(TASK DESCRIPTION): Only the count is wanted here: how many lines of the entries hold the string "outline"?

(SUPPLIED RECORDS):
%%

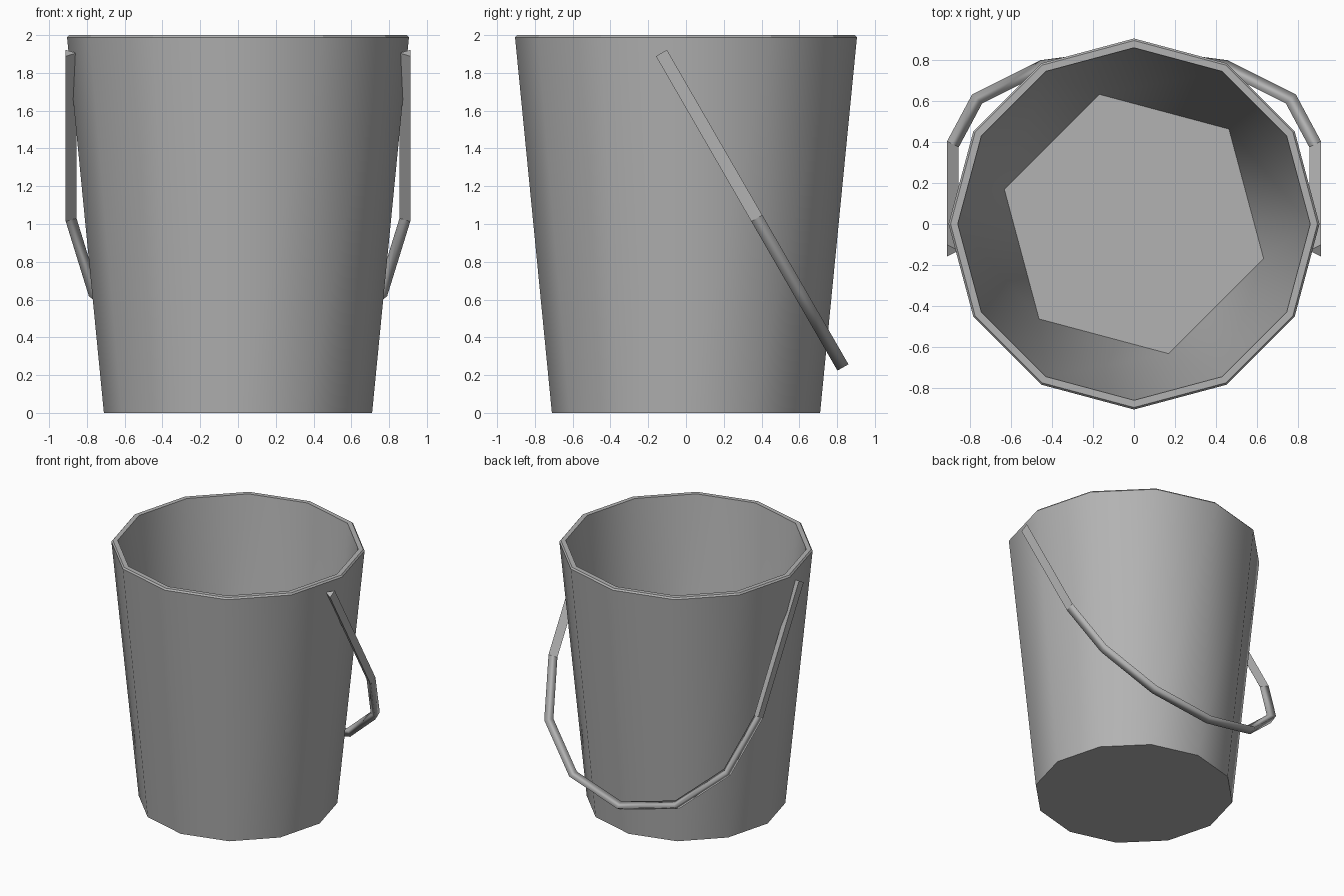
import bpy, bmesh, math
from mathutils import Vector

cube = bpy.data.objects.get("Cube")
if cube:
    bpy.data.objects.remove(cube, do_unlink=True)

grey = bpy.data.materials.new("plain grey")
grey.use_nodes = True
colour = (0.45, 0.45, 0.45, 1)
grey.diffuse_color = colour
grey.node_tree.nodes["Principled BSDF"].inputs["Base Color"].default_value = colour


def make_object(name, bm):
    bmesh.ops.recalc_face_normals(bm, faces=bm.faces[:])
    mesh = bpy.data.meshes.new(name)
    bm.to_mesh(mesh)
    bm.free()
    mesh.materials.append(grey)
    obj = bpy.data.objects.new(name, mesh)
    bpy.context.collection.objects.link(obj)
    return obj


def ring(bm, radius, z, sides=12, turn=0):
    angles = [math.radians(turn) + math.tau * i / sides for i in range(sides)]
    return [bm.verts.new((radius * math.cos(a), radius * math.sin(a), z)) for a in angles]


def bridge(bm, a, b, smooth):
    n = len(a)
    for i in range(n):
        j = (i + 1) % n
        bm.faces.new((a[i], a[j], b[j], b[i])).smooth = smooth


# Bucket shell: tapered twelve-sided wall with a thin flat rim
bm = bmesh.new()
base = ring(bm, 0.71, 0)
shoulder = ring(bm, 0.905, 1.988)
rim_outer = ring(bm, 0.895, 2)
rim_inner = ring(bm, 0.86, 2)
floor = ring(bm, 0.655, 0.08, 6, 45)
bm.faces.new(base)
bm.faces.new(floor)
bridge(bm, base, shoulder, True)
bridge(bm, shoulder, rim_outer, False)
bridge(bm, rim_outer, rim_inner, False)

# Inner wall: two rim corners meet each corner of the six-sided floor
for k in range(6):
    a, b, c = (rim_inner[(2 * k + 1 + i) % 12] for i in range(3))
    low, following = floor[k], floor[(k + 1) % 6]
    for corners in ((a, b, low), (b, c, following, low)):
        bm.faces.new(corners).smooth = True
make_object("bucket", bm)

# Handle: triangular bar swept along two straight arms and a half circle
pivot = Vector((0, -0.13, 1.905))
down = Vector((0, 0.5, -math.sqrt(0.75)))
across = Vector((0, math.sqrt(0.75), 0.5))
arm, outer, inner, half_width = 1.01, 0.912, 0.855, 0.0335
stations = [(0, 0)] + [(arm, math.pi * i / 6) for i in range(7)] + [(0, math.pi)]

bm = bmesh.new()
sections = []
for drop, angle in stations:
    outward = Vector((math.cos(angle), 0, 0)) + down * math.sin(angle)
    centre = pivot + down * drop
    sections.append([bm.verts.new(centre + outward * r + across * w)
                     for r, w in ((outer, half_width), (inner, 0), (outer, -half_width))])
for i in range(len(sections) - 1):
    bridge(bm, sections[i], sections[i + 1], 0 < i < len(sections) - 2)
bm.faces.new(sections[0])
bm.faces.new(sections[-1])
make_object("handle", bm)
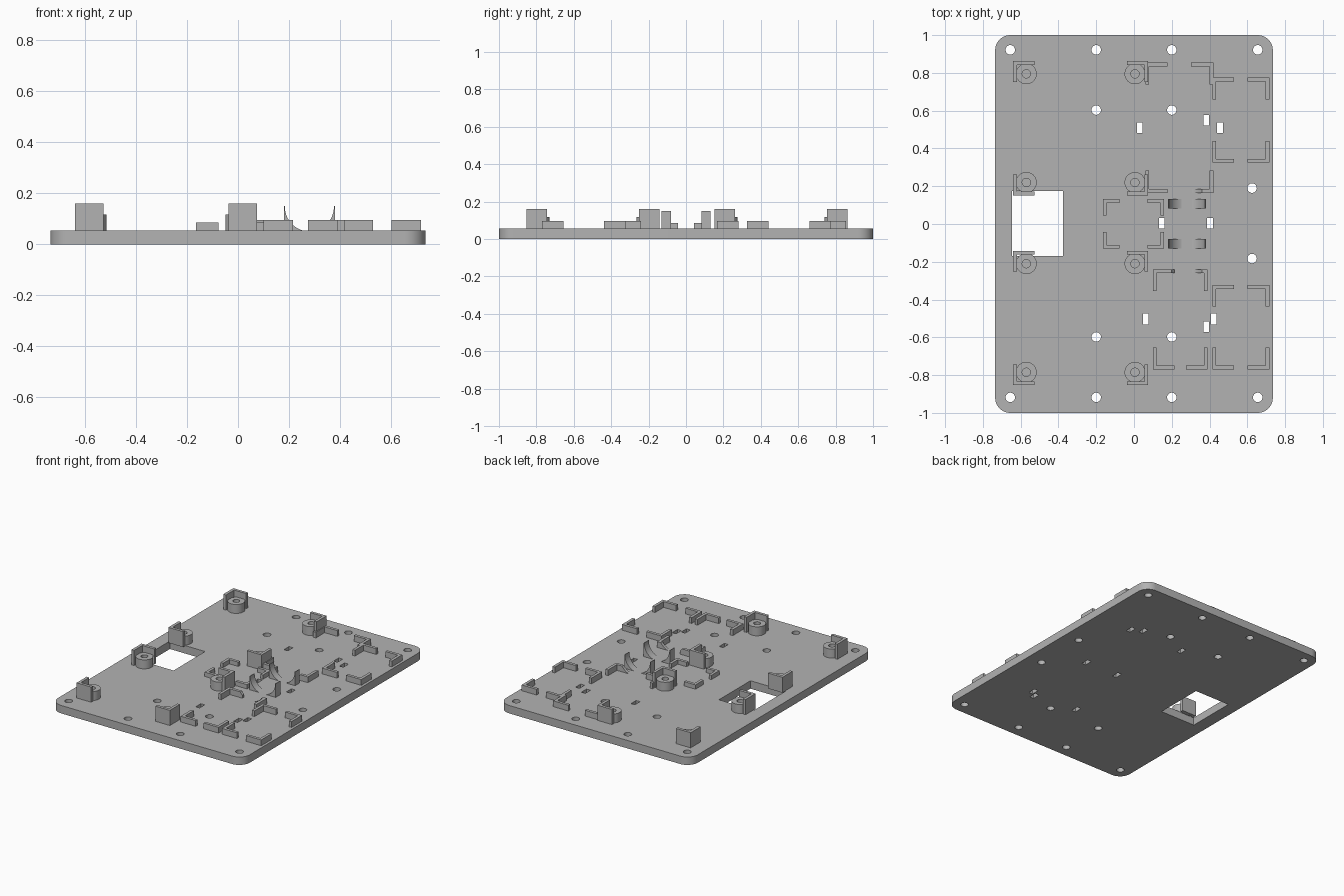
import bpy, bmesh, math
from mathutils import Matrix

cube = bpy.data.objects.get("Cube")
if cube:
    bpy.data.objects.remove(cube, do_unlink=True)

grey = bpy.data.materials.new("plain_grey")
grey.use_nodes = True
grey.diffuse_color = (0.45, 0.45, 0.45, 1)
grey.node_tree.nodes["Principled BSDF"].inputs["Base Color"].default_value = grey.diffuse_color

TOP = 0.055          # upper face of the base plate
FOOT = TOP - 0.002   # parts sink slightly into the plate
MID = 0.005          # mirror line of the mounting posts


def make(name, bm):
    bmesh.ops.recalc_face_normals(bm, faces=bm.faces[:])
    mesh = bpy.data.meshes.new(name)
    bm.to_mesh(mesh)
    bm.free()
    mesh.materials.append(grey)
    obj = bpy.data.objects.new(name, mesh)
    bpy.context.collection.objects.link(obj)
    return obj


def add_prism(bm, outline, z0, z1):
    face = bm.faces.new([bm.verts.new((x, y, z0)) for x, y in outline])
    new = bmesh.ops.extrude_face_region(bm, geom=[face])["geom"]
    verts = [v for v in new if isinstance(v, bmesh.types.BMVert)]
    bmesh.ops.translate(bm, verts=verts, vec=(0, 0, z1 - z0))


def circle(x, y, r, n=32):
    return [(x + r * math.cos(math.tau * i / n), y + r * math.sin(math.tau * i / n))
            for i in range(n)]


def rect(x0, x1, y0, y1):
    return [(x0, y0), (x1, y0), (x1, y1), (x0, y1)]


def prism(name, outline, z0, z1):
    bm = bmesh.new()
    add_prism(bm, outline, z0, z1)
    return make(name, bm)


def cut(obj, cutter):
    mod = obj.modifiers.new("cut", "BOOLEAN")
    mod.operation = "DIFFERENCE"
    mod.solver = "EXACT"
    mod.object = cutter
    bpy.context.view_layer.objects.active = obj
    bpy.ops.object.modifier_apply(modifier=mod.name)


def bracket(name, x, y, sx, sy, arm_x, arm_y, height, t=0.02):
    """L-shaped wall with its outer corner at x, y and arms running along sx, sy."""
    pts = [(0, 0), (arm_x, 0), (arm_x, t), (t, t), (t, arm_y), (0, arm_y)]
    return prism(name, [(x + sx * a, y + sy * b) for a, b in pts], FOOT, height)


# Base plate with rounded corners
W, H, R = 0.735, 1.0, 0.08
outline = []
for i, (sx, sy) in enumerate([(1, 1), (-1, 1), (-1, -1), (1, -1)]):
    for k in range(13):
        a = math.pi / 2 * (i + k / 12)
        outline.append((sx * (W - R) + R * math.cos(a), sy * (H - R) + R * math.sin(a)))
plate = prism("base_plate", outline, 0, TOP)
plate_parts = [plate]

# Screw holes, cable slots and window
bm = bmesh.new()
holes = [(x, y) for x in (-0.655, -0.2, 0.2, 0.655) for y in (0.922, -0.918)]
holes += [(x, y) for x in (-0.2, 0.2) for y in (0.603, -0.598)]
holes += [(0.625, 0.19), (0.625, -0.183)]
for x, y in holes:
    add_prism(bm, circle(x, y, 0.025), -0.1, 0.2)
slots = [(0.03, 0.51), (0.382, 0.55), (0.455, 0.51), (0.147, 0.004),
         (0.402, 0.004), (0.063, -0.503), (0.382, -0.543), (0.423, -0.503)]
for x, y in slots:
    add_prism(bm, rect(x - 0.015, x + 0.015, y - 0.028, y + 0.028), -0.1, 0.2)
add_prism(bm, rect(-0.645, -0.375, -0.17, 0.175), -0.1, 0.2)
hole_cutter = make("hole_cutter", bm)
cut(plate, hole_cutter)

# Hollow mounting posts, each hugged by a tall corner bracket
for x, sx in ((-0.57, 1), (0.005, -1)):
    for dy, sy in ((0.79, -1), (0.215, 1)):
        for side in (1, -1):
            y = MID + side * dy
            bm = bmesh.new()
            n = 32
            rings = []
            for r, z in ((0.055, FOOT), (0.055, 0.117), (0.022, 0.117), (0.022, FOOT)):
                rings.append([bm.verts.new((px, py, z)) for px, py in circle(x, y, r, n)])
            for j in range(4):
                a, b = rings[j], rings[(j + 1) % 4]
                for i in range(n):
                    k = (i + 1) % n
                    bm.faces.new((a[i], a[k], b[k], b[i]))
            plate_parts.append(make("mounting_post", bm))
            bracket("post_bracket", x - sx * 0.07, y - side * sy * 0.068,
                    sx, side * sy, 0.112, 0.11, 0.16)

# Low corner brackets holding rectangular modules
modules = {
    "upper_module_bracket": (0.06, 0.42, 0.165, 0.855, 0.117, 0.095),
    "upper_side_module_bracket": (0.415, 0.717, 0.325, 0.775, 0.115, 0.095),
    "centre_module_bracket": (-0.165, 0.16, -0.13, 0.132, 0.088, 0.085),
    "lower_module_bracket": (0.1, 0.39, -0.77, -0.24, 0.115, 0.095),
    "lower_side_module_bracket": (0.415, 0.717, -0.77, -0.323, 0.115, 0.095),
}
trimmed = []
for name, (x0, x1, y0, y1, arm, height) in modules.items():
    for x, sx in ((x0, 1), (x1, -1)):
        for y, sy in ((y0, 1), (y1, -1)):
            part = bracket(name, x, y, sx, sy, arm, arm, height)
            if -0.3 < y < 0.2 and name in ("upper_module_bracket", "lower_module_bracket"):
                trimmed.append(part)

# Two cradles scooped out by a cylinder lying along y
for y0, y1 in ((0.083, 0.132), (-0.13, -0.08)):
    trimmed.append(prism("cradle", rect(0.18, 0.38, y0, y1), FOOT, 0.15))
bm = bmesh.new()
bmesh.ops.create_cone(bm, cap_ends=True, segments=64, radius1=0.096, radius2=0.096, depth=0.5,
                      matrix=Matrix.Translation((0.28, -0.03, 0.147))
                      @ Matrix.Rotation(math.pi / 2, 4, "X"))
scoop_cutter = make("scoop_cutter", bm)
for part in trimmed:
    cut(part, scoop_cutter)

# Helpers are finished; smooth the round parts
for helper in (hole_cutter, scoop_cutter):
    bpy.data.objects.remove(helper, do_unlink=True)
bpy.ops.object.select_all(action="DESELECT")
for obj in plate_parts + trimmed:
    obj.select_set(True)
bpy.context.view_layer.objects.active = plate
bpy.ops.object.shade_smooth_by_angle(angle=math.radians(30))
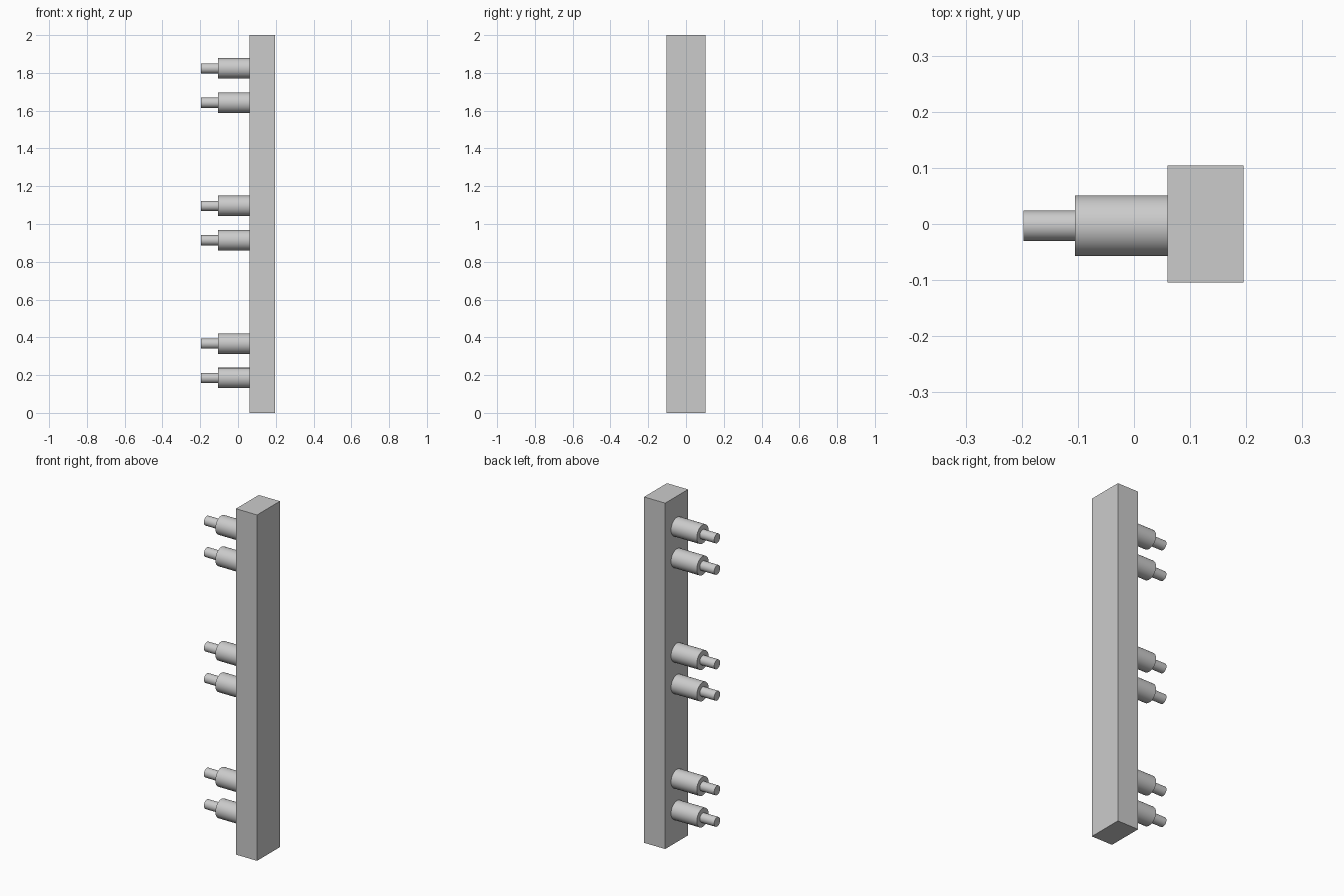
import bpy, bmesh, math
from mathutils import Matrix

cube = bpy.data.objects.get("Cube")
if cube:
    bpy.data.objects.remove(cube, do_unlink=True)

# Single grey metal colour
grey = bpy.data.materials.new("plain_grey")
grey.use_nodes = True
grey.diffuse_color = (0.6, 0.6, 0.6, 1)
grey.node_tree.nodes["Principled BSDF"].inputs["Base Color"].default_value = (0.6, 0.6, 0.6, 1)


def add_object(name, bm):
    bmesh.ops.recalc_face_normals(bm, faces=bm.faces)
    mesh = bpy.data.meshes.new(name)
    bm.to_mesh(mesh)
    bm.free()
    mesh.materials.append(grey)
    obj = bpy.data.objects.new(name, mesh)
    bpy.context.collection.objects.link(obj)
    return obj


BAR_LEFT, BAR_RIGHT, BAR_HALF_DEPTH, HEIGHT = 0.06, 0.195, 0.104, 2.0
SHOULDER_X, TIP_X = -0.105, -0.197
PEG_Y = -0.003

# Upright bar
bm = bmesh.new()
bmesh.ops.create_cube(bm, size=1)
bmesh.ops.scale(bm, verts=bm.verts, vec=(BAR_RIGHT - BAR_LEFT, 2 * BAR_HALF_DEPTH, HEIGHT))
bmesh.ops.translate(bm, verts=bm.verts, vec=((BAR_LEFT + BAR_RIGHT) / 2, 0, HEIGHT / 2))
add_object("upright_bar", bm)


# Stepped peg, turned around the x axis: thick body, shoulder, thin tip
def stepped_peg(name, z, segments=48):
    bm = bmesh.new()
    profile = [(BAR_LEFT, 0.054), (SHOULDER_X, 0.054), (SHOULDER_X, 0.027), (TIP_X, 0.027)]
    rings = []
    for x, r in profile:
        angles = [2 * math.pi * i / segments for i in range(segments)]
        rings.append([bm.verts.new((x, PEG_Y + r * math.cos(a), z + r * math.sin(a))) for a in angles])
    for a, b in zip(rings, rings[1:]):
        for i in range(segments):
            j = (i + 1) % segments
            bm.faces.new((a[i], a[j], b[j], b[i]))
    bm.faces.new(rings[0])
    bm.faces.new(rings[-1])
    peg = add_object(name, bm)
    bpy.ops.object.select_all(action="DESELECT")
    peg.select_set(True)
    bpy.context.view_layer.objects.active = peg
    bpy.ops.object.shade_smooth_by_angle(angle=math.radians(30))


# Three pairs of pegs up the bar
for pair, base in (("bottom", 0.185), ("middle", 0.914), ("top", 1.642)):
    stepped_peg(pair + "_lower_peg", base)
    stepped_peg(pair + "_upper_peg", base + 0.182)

%%

(THE COMPLETED TASK): 7